Chiefs Paint the Town All-Red
By Eric Paolini
Look good, feel good, play even better. Apparently the Chiefs took this to heart on Sunday. According to Joel Thorman at arrowheadpride.com, the red on red the Chiefs wore was a big hit in the locker room. Thorman quoted safety Eric Berry saying the red on red “added a little more energy”. Now, I don't know if Berry truly thinks wearing the red pants, traditionally worn outside of Kansas City, with the red jersey, traditionally worn in Kansas City, actually had an impact on the field. I will say this; the Chiefs are unbeatable when going all-red. They are 1-0.
However, I think the more likely reason for that perfect record is the two Dallas Cowboys fumbles the Chiefs recovered. There’s a reason “winning the turnover battle” is a cliché. If you turn the ball over, you are more likely to lose. Dallas’ two fumbles occurred in the second half. Mistakes later in the game are tough since there is less time to make up for them. Recovering those fumbles certainly improved the Chiefs’ chances to win.
The Cowboys’ second fumble (a strip-sack of Tony Romo) occurred early in the fourth quarter. Down only four points, the Cowboys weren’t in the worst position, but that’s looking at it after the fact. The Chiefs took the ball over at the Cowboys’ 35-yard line and didn't come away with points. According to advancednflstats.com, the Chiefs were expected to walk away with 2.96 points. (Just for reference, when a team starts at its own 20, a common occurrence, the expected points fall to .34.)
Ultimately, the fumble didn’t kill the Cowboys because the Chiefs didn’t do anything with it. But they would obviously still take the fumble. It took the ball out of the opponent’s hands and improved Kansas City’s chance to win. They just didn’t do anything with it. After the Chiefs recovered the fumble, they promptly picked up a false-start penalty, and it didn't get much better after that. Before the Romo fumble, the Cowboys had a 34% win probability. When they got the ball back less than two minutes later, their win probability dropped to 26%. And that was only because of the Chiefs’ horrible possession. Win probability varies throughout a football game, so an 8% drop isn’t otherworldly. As a reference, after Dallas scored a touchdown on the opening possession of the second half, the Chiefs’ win probability was only 25%. They promptly drove 80 yards and scored a touchdown of their own improving their win probability to 50%.
While this game was close throughout, it turned out to be a tale of two halves. The Chiefs struggled in the first half and were barely hanging on. Dez Bryant had five catches and 100 yards receiving through two quarters and looked like he had broken the Chiefs’ secondary. The Chiefs unwisely had given Jamaal Charles only four carries in the first half. But in the second half, Bryant became (relatively) mortal, Charles had a few more carries, the Cowboys turned the ball over, and the Chiefs won.

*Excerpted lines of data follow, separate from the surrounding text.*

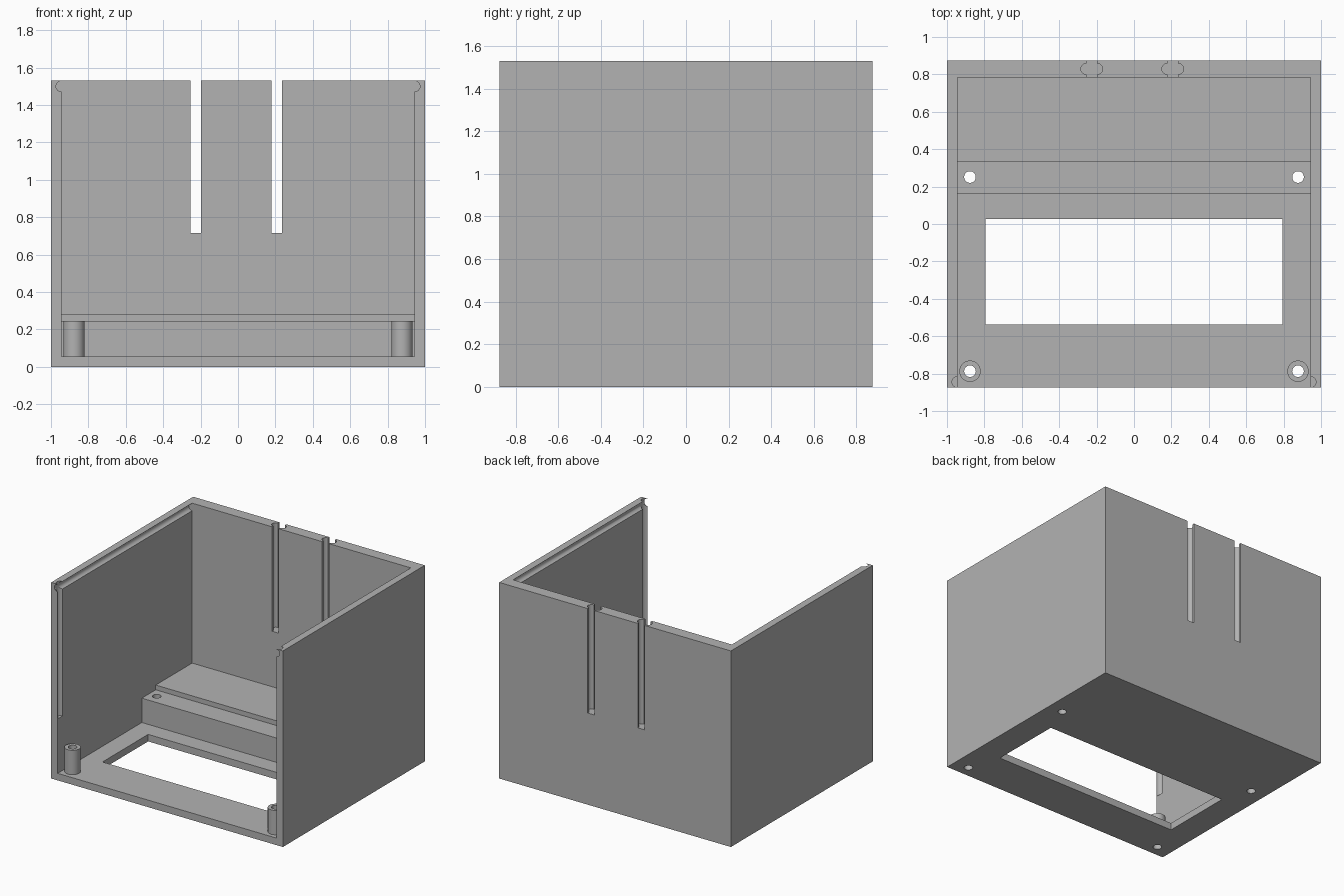
import bpy, bmesh, math
from mathutils import Vector, Matrix

cube = bpy.data.objects.get("Cube")
if cube:
    bpy.data.objects.remove(cube, do_unlink=True)

grey = bpy.data.materials.new("plain grey")
grey.use_nodes = True
grey.diffuse_color = (0.45, 0.45, 0.45, 1)
grey.node_tree.nodes["Principled BSDF"].inputs["Base Color"].default_value = (0.45, 0.45, 0.45, 1)

X, Y, H = 1.0, 0.875, 1.53      # outer half sizes and height
INNER, FLOOR = 0.944, 0.055     # inner half width, floor thickness
GROOVE = 0.029                  # groove radius
POST_TOP = 0.245


def finish(name, bm):
    bmesh.ops.recalc_face_normals(bm, faces=bm.faces)
    mesh = bpy.data.meshes.new(name)
    bm.to_mesh(mesh)
    bm.free()
    mesh.materials.append(grey)
    obj = bpy.data.objects.new(name, mesh)
    bpy.context.collection.objects.link(obj)
    return obj


def box(name, low, high):
    low, high = Vector(low), Vector(high)
    bm = bmesh.new()
    bmesh.ops.create_cube(bm, size=1)
    bmesh.ops.scale(bm, vec=high - low, verts=bm.verts)
    bmesh.ops.translate(bm, vec=(low + high) / 2, verts=bm.verts)
    return finish(name, bm)


def rod(name, start, end, radius):
    start, end = Vector(start), Vector(end)
    axis = end - start
    turn = Vector((0, 0, 1)).rotation_difference(axis).to_matrix().to_4x4()
    bm = bmesh.new()
    bmesh.ops.create_cone(bm, cap_ends=True, segments=32, radius1=radius, radius2=radius,
                          depth=axis.length,
                          matrix=Matrix.Translation((start + end) / 2) @ turn)
    return finish(name, bm)


def prism(name, profile, half_width):
    bm = bmesh.new()
    face = bm.faces.new([bm.verts.new((-half_width, y, z)) for y, z in profile])
    new = bmesh.ops.extrude_face_region(bm, geom=[face])["geom"]
    bmesh.ops.translate(bm, vec=(2 * half_width, 0, 0),
                        verts=[v for v in new if isinstance(v, bmesh.types.BMVert)])
    return finish(name, bm)


def cut(target, cutter):
    mod = target.modifiers.new("cut", "BOOLEAN")
    mod.operation, mod.solver, mod.object = "DIFFERENCE", "EXACT", cutter
    cutter.hide_render = True
    with bpy.context.temp_override(object=target, active_object=target):
        bpy.ops.object.modifier_apply(modifier=mod.name)
    bpy.data.objects.remove(cutter, do_unlink=True)


# Case body: block with a stepped cavity, open at front and top
case = box("case_body", (-X, -Y, 0), (X, Y, H))
cavity = [(-1, FLOOR), (0.163, FLOOR), (0.163, POST_TOP), (0.334, POST_TOP),
          (0.334, 0.282), (0.783, 0.282), (0.783, 2), (-1, 2)]
cut(case, prism("cavity_cutter", cavity, INNER))

# Floor window
cut(case, box("window_cutter", (-0.794, -0.537, -0.1), (0.794, 0.026, 0.1)))

# Rear slots with round grooves in both edges
for x in (-0.226, 0.207):
    cut(case, box("slot_cutter", (x - 0.029, 0.7, 0.715), (x + 0.029, 1, 2)))
    for side in (-1, 1):
        gx = x + side * 0.029
        cut(case, rod("slot_groove", (gx, 0.829, 0.715), (gx, 0.829, 2), GROOVE))

for side in (-1, 1):
    # Panel grooves along the top and front edges of the side walls
    gx, gy, gz = side * INNER, -Y + 0.03, H - 0.03
    cut(case, rod("top_groove", (gx, -1, gz), (gx, 0.783, gz), GROOVE))
    cut(case, rod("front_groove", (gx, gy, 0.48), (gx, gy, 2), GROOVE))
    # Screw holes through the floor and step
    hx = side * 0.877
    for hy in (-0.787, 0.251):
        cut(case, rod("hole_cutter", (hx, hy, -0.1), (hx, hy, 0.5), 0.031))
    # Front screw posts
    post = rod("left_post" if side > 0 else "right_post",
               (hx, -0.787, FLOOR - 0.01), (hx, -0.787, POST_TOP), 0.057)
    cut(post, rod("hole_cutter", (hx, -0.787, -0.1), (hx, -0.787, 0.5), 0.031))
    post.select_set(True)

# Smooth round surfaces, keep edges sharp
case.select_set(True)
bpy.context.view_layer.objects.active = case
bpy.ops.object.shade_smooth_by_angle(angle=math.radians(30))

Kansas City was right with Dallas the entire time, a team that is usually somewhere between “decent” and “pretty good” year after year. The Chiefs got the win, which ultimately matters. But even so, there was a flash of “bad” Andy Reid -- the Reid who frustrated Philly fans and ignored a talented running back.
It took Charles nine carries on the Chiefs’ final possession to reach a respectable final total of 16. He was involved in the passing game, catching eight passes to lead Kansas City. And yet, the decision seems wrong despite the success overall. Alex Smith should never be a team’s leading rusher. In fact, he led all rushers with 57 yards on eight carries.
Ultimately, the Chiefs won, which is the most important part of the game. Their run defense looked spectacular once again, led by Dontari Poe, who looks poised for a breakout season. The defensive tackle has 3.5 sacks already!
The Chiefs have already matched last year's win total at two and have a share of the division lead. Even if they didn't play the best, they're still looking good. Red pants or not.